Surfaces and objects with many details that would make it too hard or too long to clean the manual way benefit the most. The technology can also be used to clean soiled surfaces, but only if the sprayer has a nozzle with more flow and more power to leave a thicker layer. Since 100% of the surface is wet in detail, the chemical will work all the surface before the scrubbing action. The soil is then easier to clean, saving a lot of time and effort on the scrubbing. Typically, with the trigger bottle, we wet a few spots on the surface and then spread the chemical and scrub at the same time. A lot of chemical potential is lost.
Businesses of all sizes, from small family-owned businesses to large athletic stadiums, have adopted electrostatic technology into their disinfecting practices to help ensure their facilities are properly disinfected. Electrostatic sprayers save time and are designed with ergonomics in mind, making surface disinfection more achievable, especially for environmental service workers during long-term use and in facilities pressed for time.
Are there any surfaces/facilities, the technology is not intended for?
In truth, an electrostatic sprayer is simply an application method (versus trigger sprayer or disinfectant wipe) and there are certainly pros and cons to all application methods. There is no one size fits all. When setting up a protocol, most facilities will use a combination of electrostatic sprayers and manual disinfection wipes or trigger sprayers. In addition, facilities need to consider what type of disinfection is needed where and what is going to have the most cleaning efficiency for their cleaning professionals while also helping to reduce the spread of infectious pathogens in their shared spaces. For example, with electrostatic spraying, often the space needs to be clear of any bystanders during use. For most spaces, this limits their use to the end of the day or when areas are
otherwise unoccupied. When spaces are still occupied, disinfection can be accomplished by using a ready-to-use disinfectant wipe or manual trigger sprayer on high-touch surfaces.
This technology is not well-suited if you only have a small job to do.
What are the newest electrostatic technology features users should look for?
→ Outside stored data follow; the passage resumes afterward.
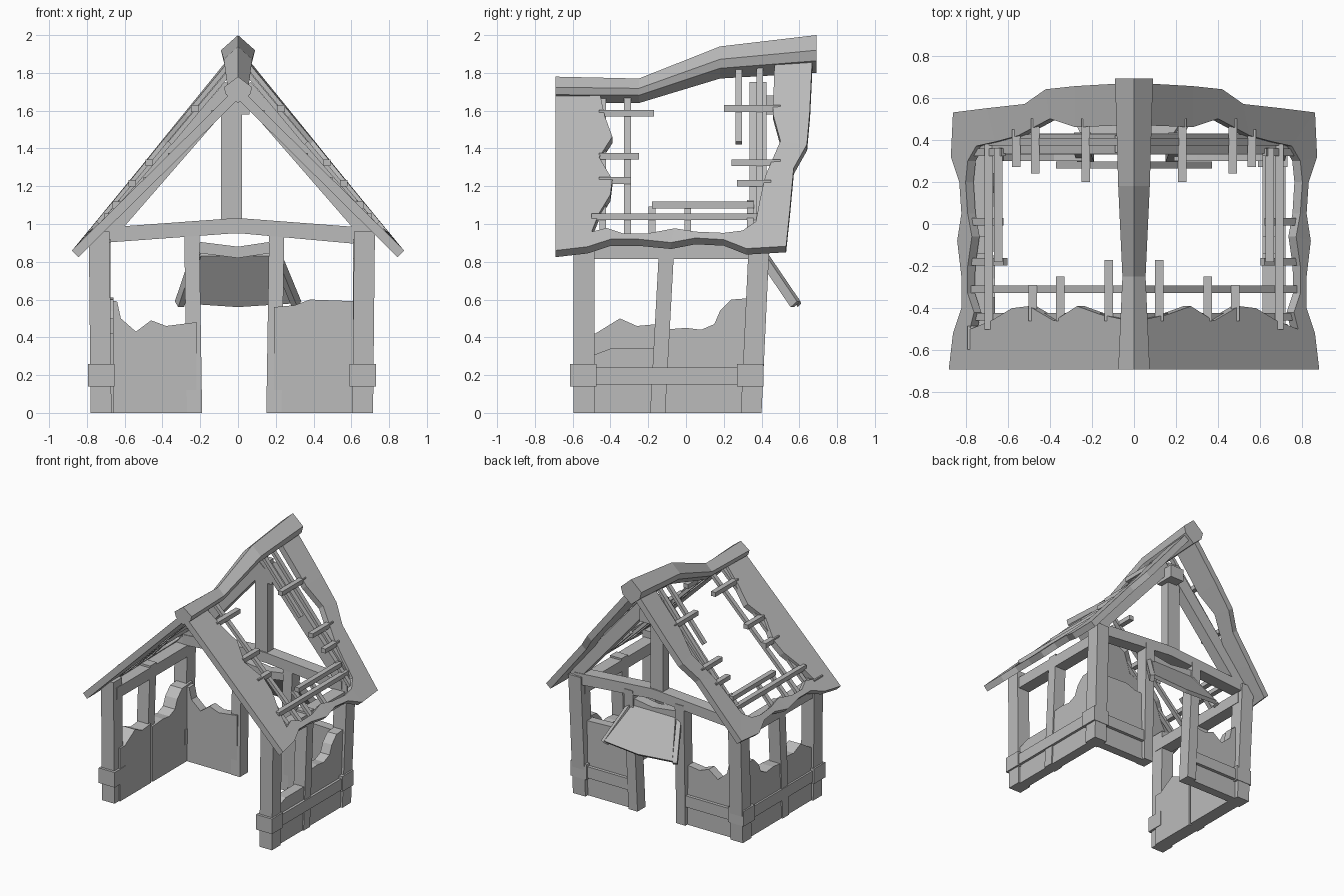
import bpy, bmesh
from mathutils import Vector

if "Cube" in bpy.data.objects:
    bpy.data.objects.remove(bpy.data.objects["Cube"])

grey = bpy.data.materials.new("weathered grey")
grey.use_nodes = True
COLOR = (0.5, 0.5, 0.5, 1)
grey.diffuse_color = COLOR
grey.node_tree.nodes["Principled BSDF"].inputs["Base Color"].default_value = COLOR


def make(name, verts, faces, solid=0, mirror=False):
    me = bpy.data.meshes.new(name)
    me.from_pydata([tuple(v) for v in verts], [], faces)
    if not solid:
        bm = bmesh.new()
        bm.from_mesh(me)
        bmesh.ops.recalc_face_normals(bm, faces=bm.faces)
        bm.to_mesh(me)
        bm.free()
    me.materials.append(grey)
    ob = bpy.data.objects.new(name, me)
    bpy.context.collection.objects.link(ob)
    if solid:
        m = ob.modifiers.new("thickness", "SOLIDIFY")
        m.thickness, m.offset = solid, -1
    if mirror:
        ob.modifiers.new("mirror", "MIRROR")
    return ob


def loft(name, rings, mirror=False):
    """Skin a list of equal-length closed rings and cap both ends."""
    n = len(rings[0])
    faces = [tuple(range(n)), tuple(range((len(rings) - 1) * n, len(rings) * n))]
    for r in range(len(rings) - 1):
        for i in range(n):
            j = (i + 1) % n
            faces.append((r * n + i, r * n + j, r * n + n + j, r * n + n + i))
    return make(name, [v for ring in rings for v in ring], faces, mirror=mirror)


def rect(x0, x1, y0, y1, z):
    return [(x0, y0, z), (x1, y0, z), (x1, y1, z), (x0, y1, z)]


def box(name, x0, x1, y0, y1, z0, z1):
    return loft(name, [rect(x0, x1, y0, y1, z0), rect(x0, x1, y0, y1, z1)])


def post(name, x, y, z1, w=.11, d=.11, dx=0, dy=0):
    """Leaning timber post standing on the ground."""
    rings = [rect(x + a - w / 2, x + a + w / 2, y + b - d / 2, y + b + d / 2, z)
             for a, b, z in ((0, 0, 0), (dx, dy, z1))]
    return loft(name, rings)


def beam(name, p, q, w, h, mirror=False):
    p, q = Vector(p), Vector(q)
    d = (q - p).normalized()
    side = d.cross(Vector((0, 0, 1))).normalized()
    up = side.cross(d) * h / 2
    side = side * w / 2
    return loft(name, [[c - side - up, c + side - up, c + side + up, c - side + up]
                       for c in (p, q)], mirror)


def wall(name, top, lo, hi, along_x=False):
    """Broken wall: ragged top line extruded through the wall thickness."""
    outline = [(top[0][0], 0)] + top + [(top[-1][0], 0)]
    rings = [[(u, t, z) if along_x else (t, u, z) for u, z in outline] for t in (lo, hi)]
    return loft(name, rings)


def interp(table, t):
    for (a, va), (b, vb) in zip(table, table[1:]):
        if t <= b:
            return va + (vb - va) * max(0, (t - a) / (b - a))
    return table[-1][1]


# Sagging roof surface
RIDGE = [(-.69, 1.73), (-.25, 1.73), (.2, 1.9), (.69, 1.94)]


def roof(x, y, drop=0):
    r = interp(RIDGE, y)
    return (x, y, r - (r - .87) * x / .87 - drop)


# Roof shell: outer and inner edge pairs from front ridge round the eave to back ridge
EDGE = [(.02, -.69, .02, -.46), (.16, -.69, .16, -.43), (.27, -.69, .27, -.39),
        (.38, -.69, .38, -.46), (.5, -.69, .5, -.39), (.6, -.69, .58, -.4),
        (.7, -.69, .68, -.46), (.88, -.69, .78, -.5), (.86, -.52, .76, -.42),
        (.82, -.4, .79, -.33), (.82, -.25, .79, -.2), (.84, -.08, .77, -.06),
        (.82, .05, .79, .05), (.83, .2, .8, .2), (.87, .32, .79, .3),
        (.86, .53, .75, .37), (.7, .55, .66, .39), (.52, .57, .55, .42),
        (.42, .64, .4, .5), (.28, .655, .28, .46), (.02, .67, .02, .47)]
verts = [roof(*p) for e in EDGE for p in (e[:2], e[2:])]
faces = [(2 * i, 2 * i + 2, 2 * i + 3, 2 * i + 1) for i in range(len(EDGE) - 1)]
make("roof_shell", verts, faces, solid=.05, mirror=True)

# Ridge cap
rings = []
for y, top, w, h in ((-.69, 1.78, .075, .14), (-.25, 1.77, .055, .13),
                     (.18, 1.94, .075, .17), (.69, 2, .09, .2)):
    rings.append([(0, y, top), (w, y, top - .4 * h), (w * .85, y, top - .68 * h),
                  (0, y, top - h), (-w * .85, y, top - .68 * h), (-w, y, top - .4 * h)])
loft("ridge_cap", rings)

# Roof battens: down the slope (y, x from, x to)
for y, a, b in ((-.31, .02, .77), (-.44, .02, .77), (.28, .02, .36), (.39, .02, .77),
                (.01, .63, .79), (-.18, .61, .8), (.34, .62, .78)):
    beam("slope_batten", roof(a, y, .05), roof(b, y, .05), .035, .025, True)
# Roof battens: along the roof (x, y from, y to)
for x, a, b in ((.12, -.46, -.17), (.35, -.46, -.25), (.48, -.46, -.29), (.23, .2, .5),
                (.47, .24, .5), (.56, .27, .45), (.69, -.5, .4), (.645, -.18, .36)):
    r = roof(x, (a + b) / 2, .025)[2]
    beam("cross_batten", (x, a, r), (x, b, r), .04, .035, True)

# Back gable frame
TIE = [(-.72, .98), (-.03, 1.03), (.02, 1.03), (.68, .98),
       (.68, .89), (.02, .95), (-.03, .95), (-.72, .9)]
loft("tie_beam", [[(x, y, z) for x, z in TIE] for y in (.33, .43)])
box("king_post", -.09, .02, .34, .42, 1.0, 1.75)
beam("gable_rafter", (.03, .38, 1.72), (.7, .38, .95), .09, .1, True)
beam("ridge_block", (0, .34, 1.63), (0, .5, 1.63), .12, .1)

# Corner posts with collars, middle posts, plates and rails on both sides
for s, cx in ((1, .66), (-1, -.725)):
    for y, dy in ((-.54, 0), (.345, .045)):
        post("corner_post", cx, y, .96, dx=.01 * s, dy=dy)
        box("post_collar", cx - .07, cx + .07, y - .075, y + .065, .14, .26)
    post("middle_post", cx, -.15, .92, .1, .08, dy=.05)
    beam("wall_plate", (cx, -.56, .86), (cx, .4, .86), .1, .09)
    out = cx + .055 * s
    box("side_rail", min(out, out - .03 * s), max(out, out - .03 * s) + .005,
        -.56, .38, .15, .24)

# Broken side walls
BACK_PART = [(-.13, .44), (0, .45), (.08, .44), (.15, .47), (.18, .54), (.24, .6), (.37, .61)]
FRONT_PART = {"left": [(-.54, .31), (-.48, .31), (-.4, .34), (-.15, .34)],
              "right": [(-.54, .42), (-.48, .42), (-.35, .5), (-.26, .46), (-.15, .47)]}
for side, lo, hi in (("left", .62, .7), ("right", -.765, -.66)):
    wall(side + "_wall_front_part", FRONT_PART[side], lo, hi)
    wall(side + "_wall_back_part", BACK_PART, lo, hi)

# Broken back walls with rails, either side of the doorway
wall("back_wall_right", [(-.7, .6), (-.64, .59), (-.62, .5), (-.54, .43), (-.46, .49),
                         (-.38, .46), (-.22, .48)], .3, .37, True)
wall("back_wall_left", [(.19, .56), (.3, .57), (.38, .6), (.65, .59)], .3, .37, True)
box("back_rail_right", -.72, -.23, .36, .395, .15, .24)
box("back_rail_left", .2, .66, .36, .395, .15, .24)

# Doorway posts and lintel
post("door_post_right", -.23, .345, .97, .08, .1, dx=-.015, dy=.04)
post("door_post_left", .19, .345, .97, .08, .1, dx=.015, dy=.04)
LINTEL = [(-.24, .91), (0, .88), (.2, .91), (.2, .85), (0, .82), (-.24, .85)]
loft("door_lintel", [[(x, y, z) for x, z in LINTEL] for y in (.34, .42)])

# Flared awning over the doorway
awning = [(-.2, .4, .83), (.18, .4, .83), (.3, .58, .58), (0, .59, .56), (-.3, .58, .58)]
loft("awning", [awning, [(x, y + .02, z + .02) for x, y, z in awning]])
for s in (1, -1):
    beam("awning_edge", (.21 * s - .01, .4, .84), (.31 * s, .58, .575), .035, .05)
Because of the pandemic, there were a lot of flyby- night, get-rich-quick fake sprayers introduced to the world. However, the best electrostatic sprayers are those that are patented, portable, and
lightweight (with a proven track record), that allow the users to apply any EPA-registered disinfectant of their choice and provide a bi-polar (both + and -) electrical charge to the droplets.
Over the past several years, electrostatic sprayers have become increasingly popular as more and more business have adopted touchless disinfection technologies. Electrostatic technology is now
offered in all shapes and sizes to accommodate all types of usage occasions. Designed with ergonomics in mind, newer handheld electrostatic sprayers are engineered to reduce repetitive
motions needed to spray surfaces. Bending at the waist is less necessary because the user can spray the surface from 2-4 feet away and the repetitive motion of squeezing a trigger is eliminated because the device remains on with a single push. The S-shaped motion that is recommended to spray surfaces also eliminates unnecessary movement at the wrist and shoulders.